Adventures with the Embroidery Machine

I spent some time last week playing around with the VHS embroidery machine.

There’s a stack of boxes at the back of the sewing table full of embroidery machine related stuff - the big brown one has stabilizer and bobbins in it.

The stabilizer does not require ironing - just put it under the fabric and place both layers over the big part of the embroidery hoop. Then snap the small hoop in and tighten the screw, pulling everything as flat as possible.

The machine has a built in library with lots of different designs. You can move, rotate, and scale them, although the interface is a little clunky.

I picked a lizard out of the library and embroidered it. Then Martin picked a ship and ran that. Then Martin noticed that the hoop wasn’t completely clipped in… but both designs came out really nicely anyway.

To clip the hoop in correctly, you have to push at the right angle. It should not lift up easily once it’s in.

Another note: I changed the thread color. Winding the bobbin was very easy, and threading was straightforward, but I couldn’t get the automated needle threader to work. In the end I stopped after step 6 and just manually threaded the needle from front to back.

Next I tried embroidering a couple of designs I made in Inkscape. You’ll need to install the Ink/Stitch extension, but then it’s as simple as saving in *.pes format, putting the file on a USB drive (there’s one tucked in the top of the embroidery machine) and plugging the drive into the machine.

Design 1: a pair of robot eyes. These came out much bigger than I wanted, and the embroidery machine wouldn’t let me scale them down, so I guess I have to get the size right in inkscape.
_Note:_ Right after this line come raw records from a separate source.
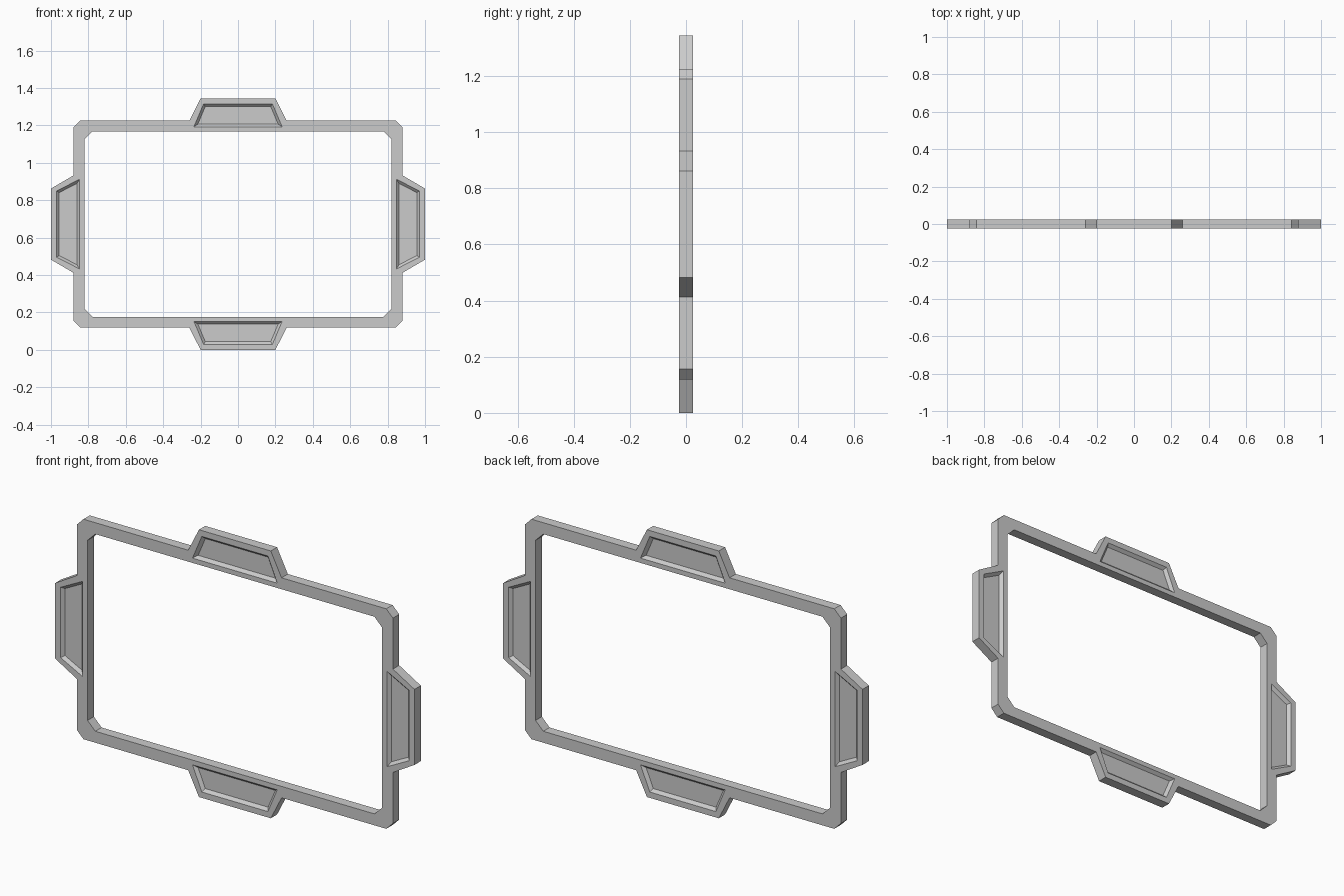
import bpy, bmesh
from math import sqrt

if "Cube" in bpy.data.objects:
    bpy.data.objects.remove(bpy.data.objects["Cube"])

CZ = 0.6725          # height of the frame centre
HALF_Y = 0.025       # half thickness
OUT = (0.88, 0.5535)  # outer half sizes of the border
INN = (0.82, 0.496)   # inner half sizes of the window


def turn(side, u, v):
    """Map (along, outward) of one side to x, z. 0 right, 1 top, 2 left, 3 bottom."""
    return [(v, u), (-u, v), (-v, -u), (u, -v)][side]


def loft(name, loop_a, ya, loop_b, yb):
    """Solid between two matching x-z loops at two depths."""
    bm = bmesh.new()
    a = [bm.verts.new((x, ya, z + CZ)) for x, z in loop_a]
    b = [bm.verts.new((x, yb, z + CZ)) for x, z in loop_b]
    bm.faces.new(a)
    bm.faces.new(b[::-1])
    n = len(a)
    for i in range(n):
        j = (i + 1) % n
        bm.faces.new((a[i], b[i], b[j], a[j]))
    bmesh.ops.recalc_face_normals(bm, faces=bm.faces)
    mesh = bpy.data.meshes.new(name)
    bm.to_mesh(mesh)
    bm.free()
    obj = bpy.data.objects.new(name, mesh)
    bpy.context.collection.objects.link(obj)
    return obj


def chamfered(hx, hz, c):
    return [(hx, -hz + c), (hx, hz - c), (hx - c, hz), (-hx + c, hz),
            (-hx, hz - c), (-hx, -hz + c), (-hx + c, -hz), (hx - c, -hz)]


def pocket_loop(side, v0, v1, base, tip, d):
    """Trapezoid inset by d on every edge."""
    k = (base - tip) / (v1 - v0)
    s = d * sqrt(1 + k * k)
    b, t = base - k * d - s, tip + k * d - s
    pts = [(-b, v0 + d), (-t, v1 - d), (t, v1 - d), (b, v0 + d)]
    return [turn(side, u, v) for u, v in pts]


# Border outline with four trapezoid tabs
outline = []
for side in range(4):
    w, length = OUT[side % 2], OUT[1 - side % 2]
    tip_v, tip_u = ((1.0, 0.19), (0.6725, 0.2))[side % 2]
    end = length - 0.037
    for u, v in [(-end, w), (-0.26, w), (-tip_u, tip_v),
                 (tip_u, tip_v), (0.26, w), (end, w)]:
        outline.append(turn(side, u, v))
frame = loft("tabbed_frame", outline, -HALF_Y, outline, HALF_Y)

# Window opening
window = chamfered(*INN, 0.043)
cutters = [loft("window_cutter", window, -0.1, window, 0.1)]

# Bevelled pockets in both faces of every tab
DEPTH, INSET, OVER = 0.015, 0.014, 0.005
for side in range(4):
    shape = ((0.847, 0.97, 0.24, 0.177), (0.52, 0.643, 0.236, 0.184))[side % 2]
    for s in (-1, 1):
        cutters.append(loft(
            "pocket_cutter",
            pocket_loop(side, *shape, -INSET * OVER / DEPTH), s * (HALF_Y + OVER),
            pocket_loop(side, *shape, INSET), s * (HALF_Y - DEPTH)))

for c in cutters:
    c.hide_render = True
    mod = frame.modifiers.new(c.name, "BOOLEAN")
    mod.operation = "DIFFERENCE"
    mod.solver = "EXACT"
    mod.object = c

# Bake the cuts and remove the helpers
bpy.context.view_layer.update()
graph = bpy.context.evaluated_depsgraph_get()
baked = bpy.data.meshes.new_from_object(frame.evaluated_get(graph))
frame.modifiers.clear()
frame.data = baked
for c in cutters:
    bpy.data.objects.remove(c)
Design 2: a robot looking out of a spaceship porthole. I’m not very good with Inkscape, so I ended up layering a bunch of circles and rectangles to get something that looked right on the computer. On the embroidery machine, though, each shape was embroidered separately meaning that some areas were embroidered over multiple times. The result is pretty messy (and the robot is supposed to have a neck) so I think I need to work on cleaning that up.


Those look great. For your robot, in Inkscape I think what you are looking for is to select the shapes you drew then on the menu click Path > Combine. If I’m picturing it right, that should eliminate the overlapping lines of the selected objects. I think. Maybe.


I’m willing to get the proper design program for the embroidery machine - it would make this a lot easier, and while it may be done in a yo ho way if you get what I mean, it’ll be safe and we can continue learning with the right program, as I know inkscape may not be the best way to learn it from


Nice post! Great to see the embroidery machine being put to use.

I watched a series of beginner Ink\Stitch tutorials and one YouTube video on Designing + Embroidering a Patch using Inkscape & Ink/Stitch

The Sewing Ctte does have a budget to spend on whatever they want so they can decide to purchase an embroidery design program if they choose.


For me personally I want to get better at Inkscape because it’s a general purpose program that I can use for laser etc. as well as embroidery.

But yes, we can spend sewing budget on software if people want it. :slight_smile:


I had no idea I wanted to learn how to use the embroidery machine… Or that we had an embroidery machine. I’m so excited now! So many fun design possibilities :slight_smile:


Came across this video on how to “Flatten” images which is good for breaking apart embroidery designs.


I just updated the version of Inkscape on the computer next to the Cricut to the latest version (and it has Ink/Stitch installed).

I’ve also purchased some new embroidery hoops!

And here’s a photo of my continuing experiments with Ink/Stitch. Filled shapes seem to work the best, but I still had some empty places in the rectangles I used (right-most kitty) so I’m not sure what’s going on there.